Gambling and Gender

Since the turn of the 20th century, the defined gender roles of the past have become distinctly more blurred. Whilst, once upon a time, activities and hobbies were definitively separated into male and female pursuits, today, people are now able to explore their interests regardless of what gender they may be. This had led to many traditionally male-oriented pastimes seeing a surge of female participants in the 21st century. In some cases, female uptake is even outstripping its male equivalent.

A key example of this is in regards to gaming. Stereotypically seen as an activity favoured by young males, it was recently revealed that women now makeup a 52% majority of the gaming population. This sharp rise is particularly potent in the online gambling sector of gaming, with the female demographic increasing by 80% since 2004, compared to only 60% by the male demographic.

This surge of female users, and their emergence as a significant percentage of online casino users, has led to many studies dedicated to exploring how this new gambling demographic’s preferences compare to the older, more established, male user-base. The results have proven that whilst women are increasingly likely to gamble as much as men, and be equally successful at it, the casino games they chose to play and their approach to gambling in general remain very different compared to their male counterparts.

For example, men are more likely to play casino games that are not only higher-risk but that pit them against each-other directly. Women, on the other hand, tend to select gambling activities with limited risk, and lower potential losses that also place them against mechanical opponents rather than their friends or fellow patrons. Consequently, male gamblers enjoy casino games like poker or blackjack, whilst women prefer slot machines and roulette.

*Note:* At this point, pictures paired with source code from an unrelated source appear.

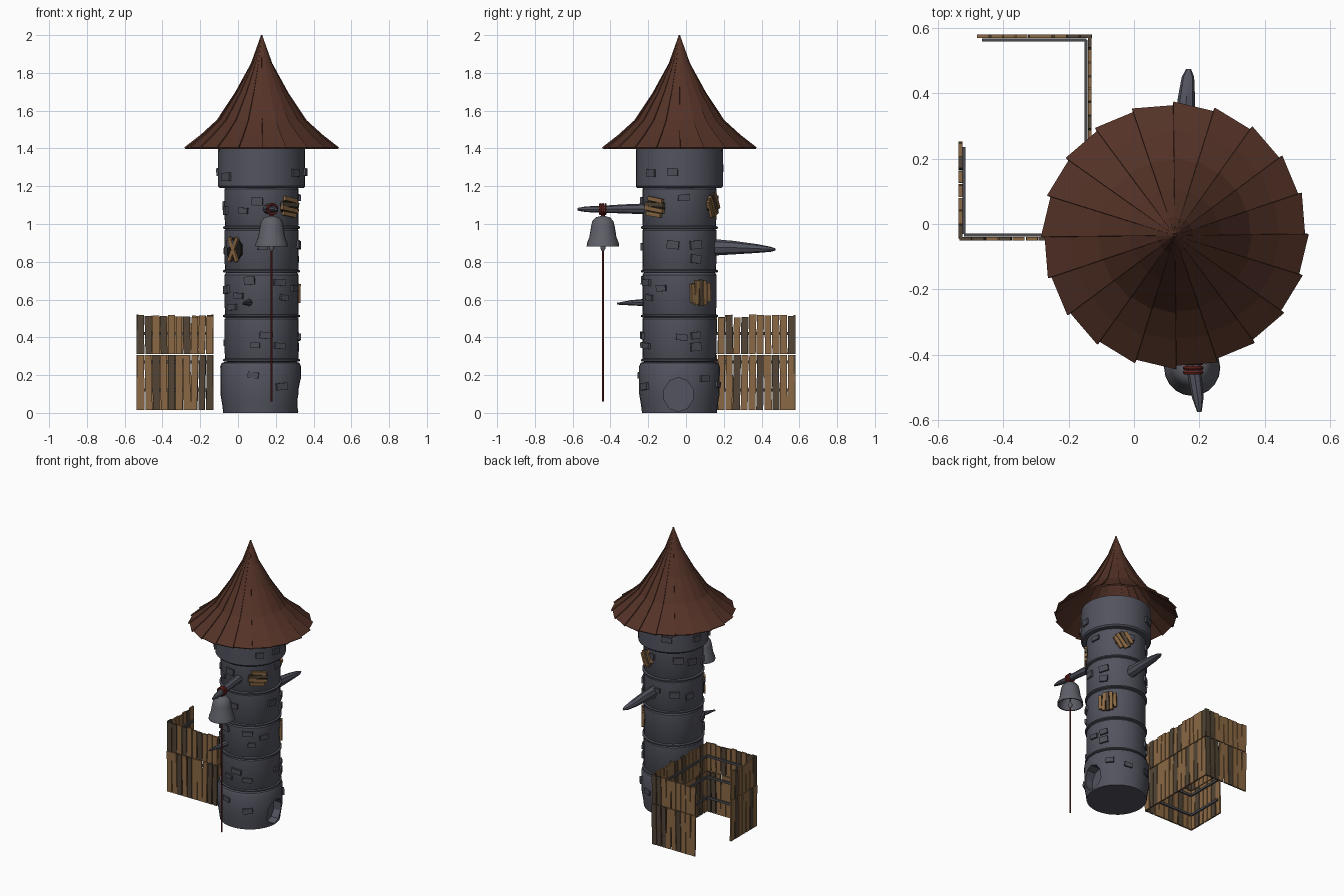
import bpy, bmesh, math, random
from mathutils import Matrix, Vector

if "Cube" in bpy.data.objects:
    bpy.data.objects.remove(bpy.data.objects["Cube"])

random.seed(4)
CX, CY = 0.125, -0.035
rad = math.radians


def mat(name, r, g, b):
    m = bpy.data.materials.new(name)
    m.diffuse_color = (r, g, b, 1)
    m.use_nodes = True
    m.node_tree.nodes["Principled BSDF"].inputs["Base Color"].default_value = m.diffuse_color
    return m


STONE = mat("slate_stone", 0.084, 0.087, 0.112)
BRICK = mat("brick_stone", 0.072, 0.074, 0.094)
BELL = mat("bell_metal", 0.115, 0.118, 0.14)
ROOF = mat("roof_brown", 0.088, 0.032, 0.02)
WOOD = mat("light_wood", 0.26, 0.14, 0.058)
DARK = mat("dark_wood", 0.085, 0.06, 0.036)
HOLE = mat("dark_opening", 0.012, 0.01, 0.008)
RED = mat("red_rope", 0.14, 0.018, 0.015)
RAIL = mat("rail_grey", 0.07, 0.07, 0.08)


def finish(bm, name, mats, smooth=False, fix=True):
    if fix:
        bmesh.ops.recalc_face_normals(bm, faces=bm.faces[:])
    me = bpy.data.meshes.new(name)
    bm.to_mesh(me)
    bm.free()
    for m in mats:
        me.materials.append(m)
    ob = bpy.data.objects.new(name, me)
    bpy.context.collection.objects.link(ob)
    bpy.ops.object.select_all(action='DESELECT')
    ob.select_set(True)
    bpy.context.view_layer.objects.active = ob
    if smooth:
        bpy.ops.object.shade_smooth_by_angle(angle=rad(35))
    return ob


def loft(bm, rings):
    """Skin a list of equal vertex rings and cap both ends."""
    vs = [[bm.verts.new(p) for p in r] for r in rings]
    n = len(vs[0])
    for a, b in zip(vs, vs[1:]):
        for i in range(n):
            bm.faces.new((a[i], a[(i + 1) % n], b[(i + 1) % n], b[i]))
    bm.faces.new(vs[0][::-1])
    bm.faces.new(vs[-1])


def lathe(bm, prof, x, y, n=32):
    loft(bm, [[(x + r * math.cos(2 * math.pi * i / n), y + r * math.sin(2 * math.pi * i / n), z)
               for i in range(n)] for r, z in prof])


def box(bm, M, size, mi=0):
    r = bmesh.ops.create_cube(bm, size=1, matrix=M @ Matrix.Diagonal((*size, 1)))
    for f in {f for v in r['verts'] for f in v.link_faces}:
        f.material_index = mi


def on_wall(deg, z, r):
    """Frame on the tower wall: x along the wall, y up, z outward."""
    basis = Matrix(((0, 0, 1, 0), (1, 0, 0, 0), (0, 1, 0, 0), (0, 0, 0, 1)))
    return (Matrix.Translation((CX, CY, z)) @ Matrix.Rotation(rad(deg), 4, 'Z')
            @ Matrix.Translation((r, 0, 0)) @ basis)


# Tower base with door recess
bm = bmesh.new()
lathe(bm, [(0.198, 0), (0.203, 0.04), (0.213, 0.1), (0.214, 0.245), (0.206, 0.264), (0.19, 0.27)], 0.12, CY)
base = finish(bm, "tower_base", [STONE], True)
bm = bmesh.new()
loft(bm, [[(x, -0.04 + 0.08 * math.cos(rad(18 + 36 * i)), 0.097 + 0.09 * math.sin(rad(18 + 36 * i)))
           for i in range(10)] for x in (0.26, 0.42)])
cutter = finish(bm, "door_cutter", [STONE])
cutter.hide_render = True
mod = base.modifiers.new("door", 'BOOLEAN')
mod.operation, mod.object, mod.solver = 'DIFFERENCE', cutter, 'EXACT'
bpy.context.view_layer.objects.active = base
bpy.ops.object.modifier_apply(modifier="door")
bpy.data.objects.remove(cutter)

# Tower drums, thin ledges between them, and the wide head
bm = bmesh.new()
for z0, z1 in ((0.27, 0.51), (0.51, 0.745), (0.745, 0.98), (0.98, 1.2)):
    lathe(bm, [(0.186, z0), (0.195, z0 + 0.014), (0.196, z1 - 0.014), (0.186, z1)], CX, CY)
finish(bm, "tower_drums", [STONE], True)
bm = bmesh.new()
for z in (0.279, 0.513, 0.75, 0.981):
    lathe(bm, [(0.195, z - 0.008), (0.204, z - 0.004), (0.204, z + 0.004), (0.195, z + 0.008)], CX, CY)
finish(bm, "tower_ledges", [STONE], True)
bm = bmesh.new()
lathe(bm, [(0.222, 1.19), (0.231, 1.2), (0.23, 1.42)], CX, CY)
finish(bm, "tower_head", [STONE], True)

# Raised bricks: (angle, height)
bricks = [(-40, 1.27), (-9, 1.275), (-97, 1.12), (-119, 1.07), (7, 1.14), (-88, 0.88), (-10, 0.89),
          (26, 0.89), (26, 0.815), (-109, 0.70), (-142, 0.56), (-128, 0.62), (-61, 0.69), (-53, 0.61),
          (-29, 0.66), (-83, 0.41), (-100, 0.36), (-61, 0.355), (4, 0.40), (26, 0.41), (26, 0.35),
          (39, 0.18), (-102, 0.20), (-60, 0.14)]
for z in (0.16, 0.40, 0.64, 0.86, 1.09, 1.28):
    for a in (82, 125, 165, 205):
        if random.random() < 0.75:
            bricks.append((a + random.uniform(-12, 12), z + random.uniform(-0.05, 0.05)))
bm = bmesh.new()
for a, z in bricks:
    r = 0.23 if z > 1.2 else 0.21 if z < 0.27 else 0.195
    M = on_wall(a, z, r - 0.004) @ Matrix.Rotation(random.uniform(-0.12, 0.12), 4, 'Z')
    box(bm, M, (random.uniform(0.05, 0.07), random.uniform(0.028, 0.045), 0.03))
finish(bm, "wall_bricks", [BRICK])


# Boarded windows
def window(name, deg, z, w, h, tilt, boards, cross=False):
    bm = bmesh.new()
    W = on_wall(deg, z, 0.195)
    loft(bm, [[W @ Vector((w / 2 * math.cos(rad(22.5 + 45 * i)), h / 2 * math.sin(rad(22.5 + 45 * i)), d))
               for i in range(8)] for d in (-0.02, 0.003)])
    if cross:
        for t in (-28, 25):
            box(bm, W @ Matrix.Rotation(rad(t), 4, 'Z') @ Matrix.Translation((0, 0, 0.007)),
                (0.022, h, 0.012), 1)
    else:
        span, length = (w, h) if abs(tilt) < 45 else (h, w)
        for i in range(boards):
            u = (i + 0.5) / boards * 2 - 1
            box(bm, W @ Matrix.Rotation(rad(tilt + random.uniform(-3, 3)), 4, 'Z')
                @ Matrix.Translation((u * span / 2, 0, 0.004)),
                (span / boards * 0.85, length * math.sqrt(1 - u * u * 0.75), 0.018), 2 if i % 3 == 2 else 1)
    finish(bm, name, [HOLE, WOOD, DARK])


window("front_left_window", -138, 0.865, 0.12, 0.14, 0, 0, True)
window("front_right_window", -41, 1.09, 0.13, 0.105, 84, 4)
window("right_window", 34, 0.635, 0.125, 0.14, 0, 5)
window("back_right_window", 64, 1.10, 0.11, 0.12, 30, 4)

# Conical roof of 20 overlapping curved panels
prof = [(0.405, 1.405), (0.32, 1.472), (0.235, 1.55), (0.14, 1.695), (0.056, 1.85), (0.003, 2.0)]
bm = bmesh.new()
for k in range(20):
    a0, a1 = rad(18 * k), rad(18 * k + 18.6)
    rows = [[bm.verts.new((CX + r * s * math.cos(a), CY + r * s * math.sin(a), z))
             for a, s in ((a0, 0.985), (a1, 1.012))] for r, z in prof]
    for p, q in zip(rows, rows[1:]):
        bm.faces.new((p[0], p[1], q[1], q[0]))
roof = finish(bm, "roof_panels", [ROOF], False, False)
sol = roof.modifiers.new("thickness", 'SOLIDIFY')
sol.thickness, sol.offset = 0.01, -1


# Horn-like beams, given as (x, y, z, half width, half height)
def beam(name, pts):
    bm = bmesh.new()
    loft(bm, [[(x + w * math.cos(math.pi * i / 4), y, z + h * math.sin(math.pi * i / 4))
               for i in range(8)] for x, y, z, w, h in pts])
    finish(bm, name, [STONE], True)


beam("bell_beam", [(0.155, -0.18, 1.08, 0.03, 0.03), (0.17, -0.33, 1.08, 0.027, 0.024),
                   (0.182, -0.44, 1.078, 0.023, 0.019), (0.195, -0.53, 1.078, 0.018, 0.015),
                   (0.2, -0.575, 1.078, 0.007, 0.007)])
beam("back_beam", [(0.15, 0.1, 0.877, 0.034, 0.047), (0.155, 0.25, 0.875, 0.031, 0.036),
                   (0.16, 0.38, 0.87, 0.027, 0.023), (0.165, 0.45, 0.866, 0.019, 0.013),
                   (0.167, 0.475, 0.865, 0.007, 0.005)])
beam("small_beam", [(0.065, -0.18, 0.585, 0.022, 0.022), (0.045, -0.29, 0.583, 0.016, 0.014),
                    (0.025, -0.365, 0.578, 0.005, 0.005)])

# Bell (hollow underneath), clapper, rope and rope binding
BX, BY = 0.178, -0.44
bm = bmesh.new()
lathe(bm, [(0.035, 1.0), (0.06, 0.93), (0.078, 0.88), (0.086, 0.88), (0.084, 0.9), (0.072, 0.93),
           (0.063, 0.985), (0.056, 1.015), (0.038, 1.035), (0.012, 1.042)], BX, BY, 20)
finish(bm, "bell", [BELL], True)
bm = bmesh.new()
lathe(bm, [(0.004, 1.0), (0.004, 0.9), (0.014, 0.885), (0.014, 0.87), (0.006, 0.857)], BX, BY, 10)
finish(bm, "bell_clapper", [BELL], True)
bm = bmesh.new()
lathe(bm, [(0.005, 0.06), (0.005, 0.87)], BX, BY, 8)
lathe(bm, [(0.01, 1.035), (0.01, 1.07)], BX, BY, 8)
finish(bm, "bell_rope", [RED], True)
for i in range(3):
    bpy.ops.mesh.primitive_torus_add(major_segments=16, minor_segments=6, major_radius=0.025, minor_radius=0.007,
                                     location=(BX + 0.003, BY - 0.014 + 0.014 * i, 1.079),
                                     rotation=(rad(90), rad(8 * (i - 1)), 0))
    ring = bpy.context.object
    ring.name = f"rope_binding_{i + 1}"
    ring.data.materials.append(RED)


# Plank fence around a yard, open at the far left corner
def fence(name, start, end, inward):
    p, q, inn = Vector((*start, 0)), Vector((*end, 0)), Vector((*inward, 0))
    d = q - p
    n = round(d.length / 0.041)
    turn = Matrix.Rotation(math.atan2(d.y, d.x), 4, 'Z')
    bm = bmesh.new()
    for i in range(n):
        c = p + d * ((i + 0.5) / n)
        lean, top = random.uniform(-0.025, 0.025), random.uniform(0.505, 0.52)
        for z0, z1 in ((0.015, 0.306), (0.311, top)):
            M = Matrix.Translation(c + Vector((0, 0, (z0 + z1) / 2))) @ turn @ Matrix.Rotation(lean, 4, 'Y')
            box(bm, M, (d.length / n * random.uniform(0.82, 0.95), 0.011, z1 - z0),
                int(random.random() < 0.35))
    for z in (0.12, 0.27, 0.42):
        box(bm, Matrix.Translation((p + q) / 2 + inn * 0.011 + Vector((0, 0, z))) @ turn,
            (d.length - 0.03, 0.01, 0.016), 2)
    finish(bm, name, [WOOD, DARK, RAIL])


fence("front_fence", (-0.535, -0.045), (-0.13, -0.045), (0, 1))
fence("left_fence", (-0.531, -0.045), (-0.531, 0.25), (1, 0))
fence("back_fence", (-0.48, 0.574), (-0.13, 0.574), (0, -1))
fence("right_fence", (-0.136, -0.04), (-0.136, 0.578), (-1, 0))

Another facet of this divide comes from what men and women want from a gambling or casino experience and how they access them. Men are statistically more likely to spend prolonged time at a casino, usually wanting it to be an experience that lasts for the duration of the evening. Women, on the other hand, generally frequent casinos for brief periods of time, usually as only one of many components of the evening.

Therefore, men enjoy the sociability and slow build-up offered by games such as poker, as it allows them not only to fuse social interaction with the gambling pursuit itself but also creates a more leisurely pace. Meanwhile, women enjoy the slot machines and roulette wheels because these are casino games they can easily dip in and out of. It doesn’t require prolonged commitment or focus.

This relates to men seeing gambling as the primary activity of a casino trip, and therefore devoting their concentration and energy solely to this. Unlike women who, seeing it as a more sociable and fleeting experience, like quick-fire casino games of luck as it allows them to continue focusing on the conversation and flow of their evening as whole. It is a complimentary rather than primary element of their plans.

Of course, as is the case with any discussion of gender, these findings are not iron-clad. Statistics may prove a supported consensus but not a concrete proclamation or excuse for generalisation. Moreover, with the rise of female poker players like Victoria Coren-Mitchell, it is likely that these gender divides will morph and change within the gambling industry, in the same way they have done in society as a whole, as women become more and more engrained and experienced with gambling culture.

Leave a Reply